Back to school looks a little different this year, but O’Connell Robertson wants to continue our annual tradition of bringing you design strategies for enhancing learning and engagement during this transition. As virtual learning becomes the norm for many districts, there is much information available to help you set a schedule, encourage a routine, and improve your overall learning delivery. Today, we will focus on the design of your learning environment. Humans of all ages seek out environments that are safe, secure, and physically and psychologically comfortable. Research shows us that our environment impacts our blood pressure and brain activity. Students are more capable of focusing and engaging in learning when their environment supports their needs. But now we are all at home, all the time. How can your home environment meet each of your student’s needs? What is meant by ‘environment’? While there are no magic wands for these answers, we do have some tips that can help set the stage for creating effective learning environments from home.

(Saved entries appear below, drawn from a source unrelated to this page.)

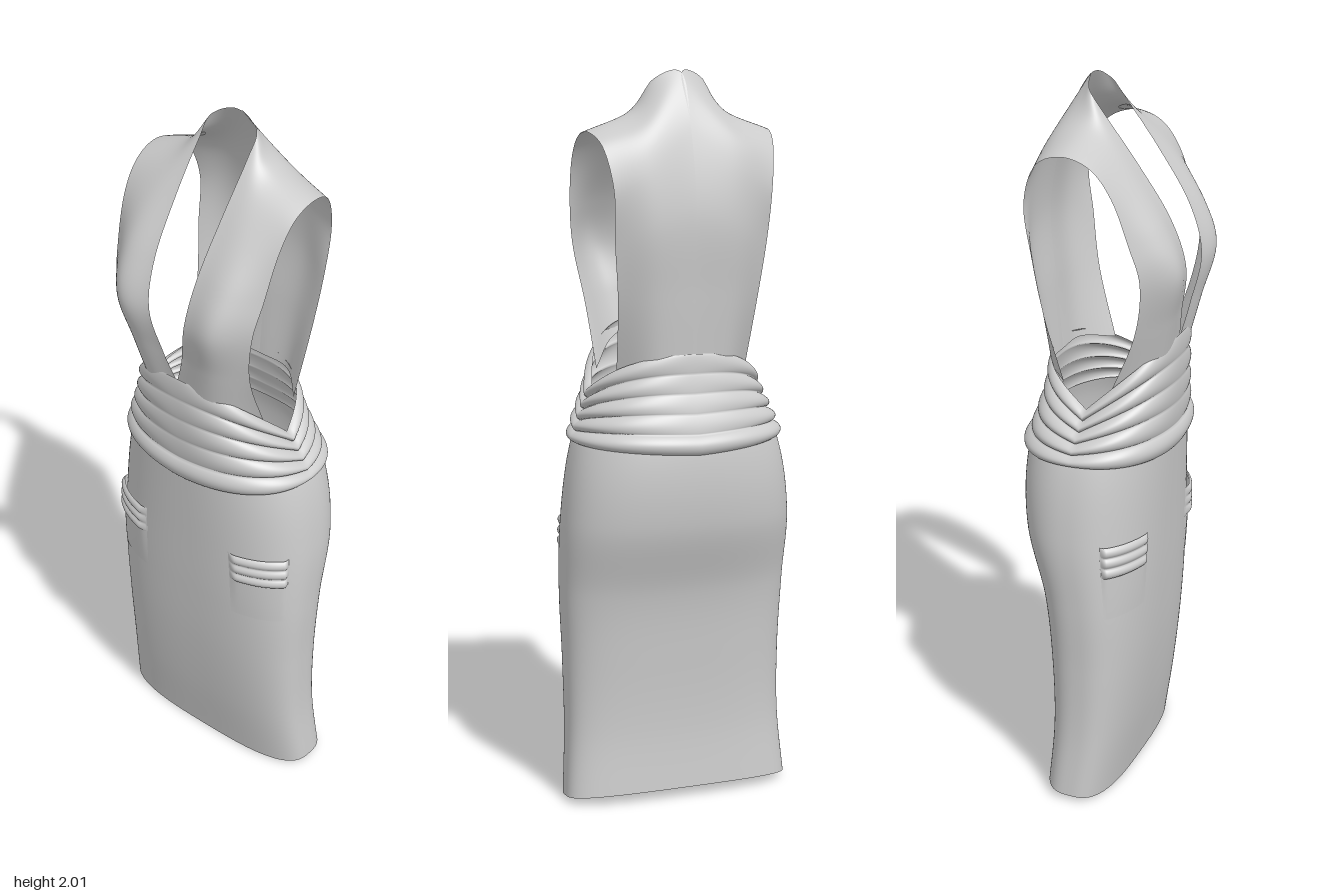
import * as THREE from 'three';

const material = new THREE.MeshStandardMaterial({ color: 0xcccccc, roughness: 0.8, side: THREE.DoubleSide });

// Smooth surface from a rule fn(u, v) -> Vector3; "closed" joins u = 1 to u = 0
function surface(name, nu, nv, fn, closed = false) {
  const positions = [], indices = [];
  const cols = closed ? nu : nu + 1;
  for (let j = 0; j <= nv; j++)
    for (let i = 0; i < cols; i++) positions.push(...fn(i / nu, j / nv).toArray());
  for (let j = 0; j < nv; j++)
    for (let i = 0; i < nu; i++) {
      const a = j * cols + i, b = j * cols + (i + 1) % cols;
      indices.push(a, a + cols, b, b, a + cols, b + cols);
    }
  const geometry = new THREE.BufferGeometry();
  geometry.setAttribute('position', new THREE.Float32BufferAttribute(positions, 3));
  geometry.setIndex(indices);
  geometry.computeVertexNormals();
  const mesh = new THREE.Mesh(geometry, material);
  mesh.name = name;
  return mesh;
}

const smooth = points => new THREE.CatmullRomCurve3(points, false, 'catmullrom', 0.5);

// Body profile every 0.2 in height: half width, front z, back z
const profile = smooth([
  [0.327, 0.08, -0.125], [0.313, 0.115, -0.115], [0.314, 0.14, -0.125], [0.322, 0.155, -0.15],
  [0.322, 0.165, -0.21], [0.292, 0.175, -0.215], [0.215, 0.185, -0.165], [0.19, 0.19, -0.16],
].map(p => new THREE.Vector3(...p)));

// Point on the body: rounded-box section at height y, pushed out by "out"
function onBody(angle, y, out = 0) {
  const p = profile.getPoint(y / 1.4);
  const n = 2 / THREE.MathUtils.lerp(3, 2.3, Math.min(1, y));
  const c = Math.cos(angle), s = Math.sin(angle);
  const depth = (p.y - p.z) / 2;
  return new THREE.Vector3(
    (p.x + out) * Math.sign(c) * Math.abs(c) ** n, y,
    (p.y + p.z) / 2 + (depth + out) * Math.sign(s) * Math.abs(s) ** n);
}

// Skirt, with the hem a little higher at the back
function skirt() {
  return surface('skirt', 120, 64, (u, v) => {
    const a = u * Math.PI * 2;
    return onBody(a, THREE.MathUtils.lerp(0.015 - 0.015 * Math.sin(a), 1.06, v));
  }, true);
}

// Gathered waistband: folds that crowd together at the dipped sides
function waistband() {
  return surface('gatheredWaist', 160, 80, (u, v) => {
    const a = u * Math.PI * 2, s = Math.sin(a), side = Math.abs(Math.cos(a));
    const rim = 1.16 + (s > 0 ? 0.165 : 0.1) * Math.abs(s) ** 0.8;
    const low = 0.995 + 0.02 * side;
    const strength = v < 0.2 ? 0.016 : 0.003 + 0.015 * side ** 1.5;
    const fold = Math.abs(Math.sin(v * Math.PI * 5)) ** 0.7;
    return onBody(a, THREE.MathUtils.lerp(low, rim, v), 0.002 + strength * fold);
  }, true);
}

// Patch pocket wrapped round the hip, with a gathered band along its top
function pocket(side) {
  const group = new THREE.Group();
  group.name = side > 0 ? 'leftPocket' : 'rightPocket';
  const patch = (name, low, high, out) => surface(name, 28, 28, (u, v) => {
    const p = onBody(THREE.MathUtils.lerp(0.43, 1.17, u), THREE.MathUtils.lerp(low, high, v), out(u, v));
    p.x *= side;
    return p;
  });
  const edge = u => Math.min(1, Math.min(u, 1 - u) * 12);
  group.add(patch('pocketPanel', 0.58, 0.785, (u, v) => 0.001 + 0.007 * v * edge(u)));
  group.add(patch('pocketBand', 0.705, 0.795, (u, v) =>
    edge(u) * (0.007 + 0.009 * Math.abs(Math.sin(v * Math.PI * 3)) ** 0.7)));
  return group;
}

// Half bodice, as three edges from the front waist over the shoulder to the back waist
const neckEdge = [
  [0, 1.31, 0.183], [0.032, 1.4, 0.2], [0.06, 1.53, 0.22], [0.072, 1.66, 0.18],
  [0.078, 1.8, 0.09], [0.08, 1.92, 0], [0.073, 1.98, -0.045], [0, 2, -0.073],
  [0, 1.86, -0.142], [0, 1.64, -0.187], [0, 1.42, -0.173], [0, 1.23, -0.156],
];
const middleLine = [
  [0.11, 1.27, 0.17], [0.13, 1.395, 0.2], [0.155, 1.53, 0.23], [0.165, 1.645, 0.19],
  [0.16, 1.77, 0.108], [0.145, 1.865, 0.025], [0.13, 1.9, -0.047], [0.12, 1.865, -0.13],
  [0.12, 1.765, -0.173], [0.12, 1.6, -0.19], [0.11, 1.415, -0.171], [0.105, 1.23, -0.146],
];
const armholeEdge = [
  [0.198, 1.2, 0.06], [0.205, 1.37, 0.13], [0.23, 1.52, 0.155], [0.247, 1.63, 0.13],
  [0.257, 1.75, 0.088], [0.26, 1.825, 0.03], [0.258, 1.848, -0.05], [0.241, 1.81, -0.13],
  [0.224, 1.7, -0.168], [0.216, 1.56, -0.152], [0.2, 1.4, -0.127], [0.187, 1.21, -0.075],
];
function bodice(side) {
  const rails = [neckEdge, middleLine, armholeEdge].map(rail =>
    smooth(rail.map(([x, y, z]) => new THREE.Vector3(side * x, y, z))));
  return surface(side > 0 ? 'leftBodice' : 'rightBodice', 96, 20,
    (u, v) => smooth(rails.map(r => r.getPoint(u))).getPoint(v));
}

export function createModel() {
  const dress = new THREE.Group();
  dress.name = 'dress';
  dress.add(skirt(), waistband());
  for (const side of [1, -1]) dress.add(bodice(side), pocket(side));
  return dress;
}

Create visual cues to trigger the mind to be ready for learning.
- Privacy screen – A privacy screen can be a simple partition on a desk or on a table. It could also be mobile standing/folding device. Either option can create an instant, distraction-free environment.
- Specific furniture – For example, ‘this’ chair, table, and lamp are only used for the ‘classroom’.
- Create a visual reminder to cue to kids that “now this table is for school”. This is especially important when using spaces that are usually for dining or sleeping. Some examples to use include reversible hanging signage, colored cards, a dry erase board, photographs, etc.
Let the student have control over their space.
- Choose a space that is best for their task. Almost any household room can be converted into a classroom—the bedroom, the dining room, the kitchen, etc.
- Choose a space where you have the ability to manipulate the amount of light (maybe with curtains or shades), temperature (hoodie/blanket), and sound (you may need to make headphones an option depending on the area).
Locate tools within reach.
- Utilize bins or carts that can be put away or left out of sight when not relevant for the day’s task and easily put away at day’s end.
Allow for movement.
- Movement and brain activity are intrinsically tied together.
- Movement is critical for learning.
- Examples to integrate movement include creating stations throughout the house, incorporating outdoor learning activities, and encouraging periodic breaks.
Don’t neglect the importance of posture.
- Allow kids to subconsciously shift from one posture to the next, i.e. don’t expect them to position themselves in the same position all day.
- Allowing for posture adjustments lets students focus on the task at hand as opposed to trying to figure out how to resolve any discomfort.
- Vary the height of work areas (floor, seated, and standing options).